Entries supplied
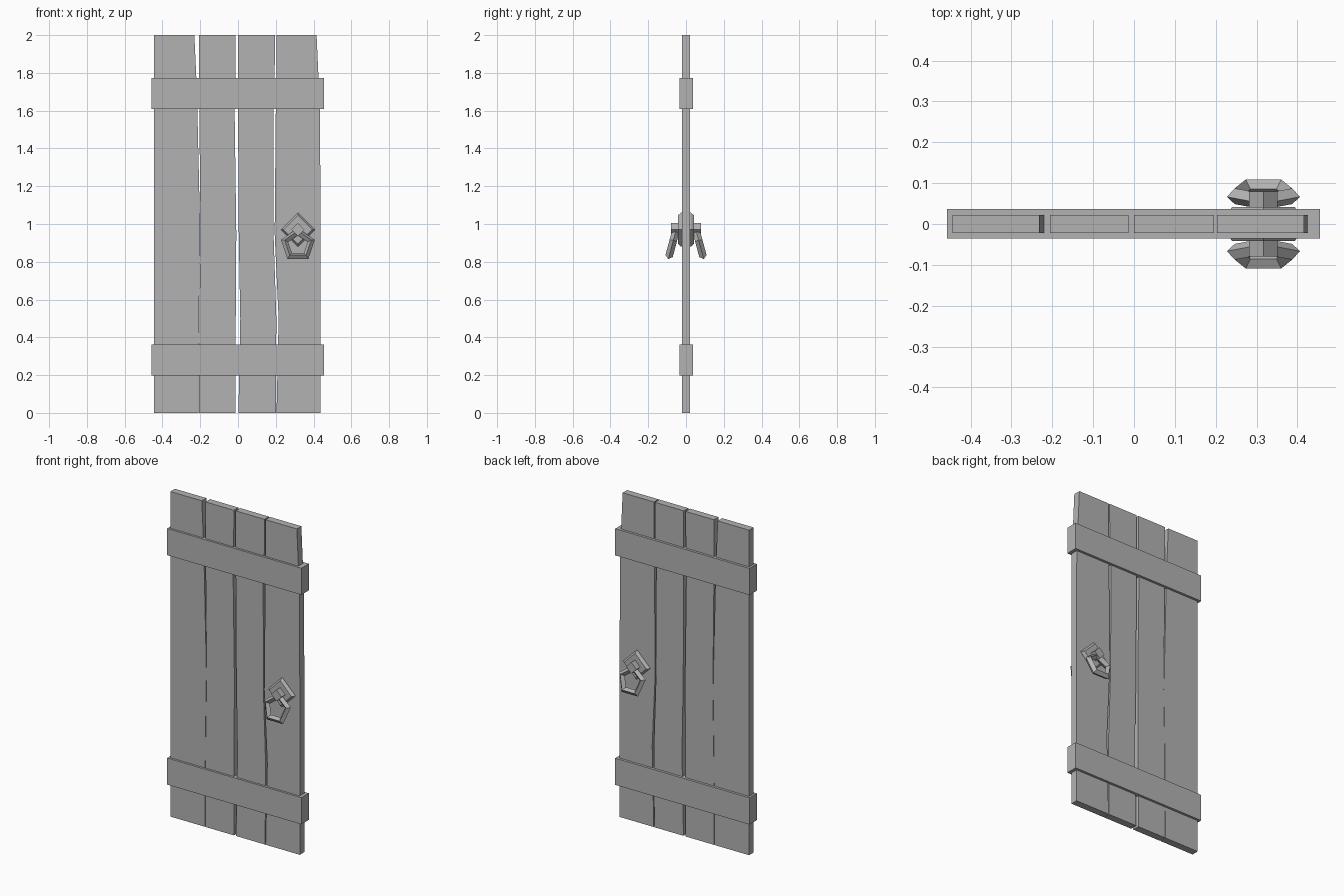
import bpy, bmesh
from math import sin, cos, pi, radians
from mathutils import Matrix, Vector

if "Cube" in bpy.data.objects:
    bpy.data.objects.remove(bpy.data.objects["Cube"], do_unlink=True)

grey = bpy.data.materials.new("plain_grey")
grey.use_nodes = True
grey.diffuse_color = (0.45, 0.45, 0.45, 1)
grey.node_tree.nodes["Principled BSDF"].inputs["Base Color"].default_value = grey.diffuse_color


def finish(name, bm):
    bmesh.ops.recalc_face_normals(bm, faces=bm.faces)
    mesh = bpy.data.meshes.new(name)
    bm.to_mesh(mesh)
    bm.free()
    mesh.materials.append(grey)
    obj = bpy.data.objects.new(name, mesh)
    bpy.context.collection.objects.link(obj)
    return obj


def loft(name, rings, closed=False):
    """Skin equal-length rings of points; cap the ends unless closed."""
    bm = bmesh.new()
    loops = [[bm.verts.new(p) for p in ring] for ring in rings]
    n = len(loops[0])
    pairs = list(zip(loops, loops[1:])) + ([(loops[-1], loops[0])] if closed else [])
    for a, b in pairs:
        for i in range(n):
            j = (i + 1) % n
            bm.faces.new((a[i], a[j], b[j], b[i]))
    if not closed:
        bm.faces.new(loops[0])
        bm.faces.new(loops[-1])
    return finish(name, bm)


def box(name, x0, x1, y0, y1, z0, z1):
    return loft(name, [[(x0, y0, z), (x1, y0, z), (x1, y1, z), (x0, y1, z)] for z in (z0, z1)])


# Warped planks: left and right edges at each height
heights = (0, 0.5, 0.95, 1.6, 1.78, 2)
planks = {
    "plank_1": ((-0.445,) * 6, (-0.21, -0.207, -0.2, -0.215, -0.221, -0.231)),
    "plank_2": ((-0.206, -0.205, -0.198, -0.205, -0.206, -0.206),
                (-0.013, -0.012, -0.009, -0.018, -0.014, -0.013)),
    "plank_3": ((0.002, 0.012, 0.004, 0, 0, 0), (0.2, 0.203, 0.188, 0.187, 0.194, 0.196)),
    "plank_4": ((0.204, 0.215, 0.194, 0.2, 0.203, 0.203),
                (0.436, 0.436, 0.436, 0.435, 0.426, 0.416)),
}
for name, (left, right) in planks.items():
    loft(name, [[(a, -0.022, z), (b, -0.022, z), (b, 0.022, z), (a, 0.022, z)]
                for a, b, z in zip(left, right, heights)])

# Cross battens
box("lower_batten", -0.458, 0.456, -0.035, 0.037, 0.198, 0.362)
box("upper_batten", -0.458, 0.456, -0.035, 0.037, 1.61, 1.774)

# Door knocker on both faces
HX, HZ = 0.317, 0.97


def diamond(r, y):
    return [(HX + r * cos(k * pi / 2), y, HZ + r * sin(k * pi / 2)) for k in range(4)]


for side, s in (("front", -1), ("back", 1)):
    loft(side + "_handle_plate", [diamond(0.09, s * 0.015), diamond(0.09, s * 0.026),
                                  diamond(0.076, s * 0.042)])
    loft(side + "_handle_stud", [diamond(0.035, s * 0.035), diamond(0.035, s * 0.08)])
    # Five-sided ring with a diamond section, hanging outwards
    tilt = Matrix.Rotation(s * radians(15), 4, "X")
    centre = Vector((HX, s * 0.074, 0.888))
    rings = []
    for k in range(5):
        a = pi / 2 + k * 2 * pi / 5
        ring = []
        for m in range(4):
            r = 0.074 + 0.02 * cos(m * pi / 2)
            p = Vector((r * cos(a), 0.02 * sin(m * pi / 2), r * sin(a)))
            ring.append(centre + tilt @ p)
        rings.append(ring)
    loft(side + "_handle_ring", rings, closed=True)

Activity
For the listing above, print only the lines starting at the line containing "for name, (left, right)" and ending at the line containing "0.037, 0.198, 0.362)", exactly, both included.

Written solution
for name, (left, right) in planks.items():
    loft(name, [[(a, -0.022, z), (b, -0.022, z), (b, 0.022, z), (a, 0.022, z)]
                for a, b, z in zip(left, right, heights)])

# Cross battens
box("lower_batten", -0.458, 0.456, -0.035, 0.037, 0.198, 0.362)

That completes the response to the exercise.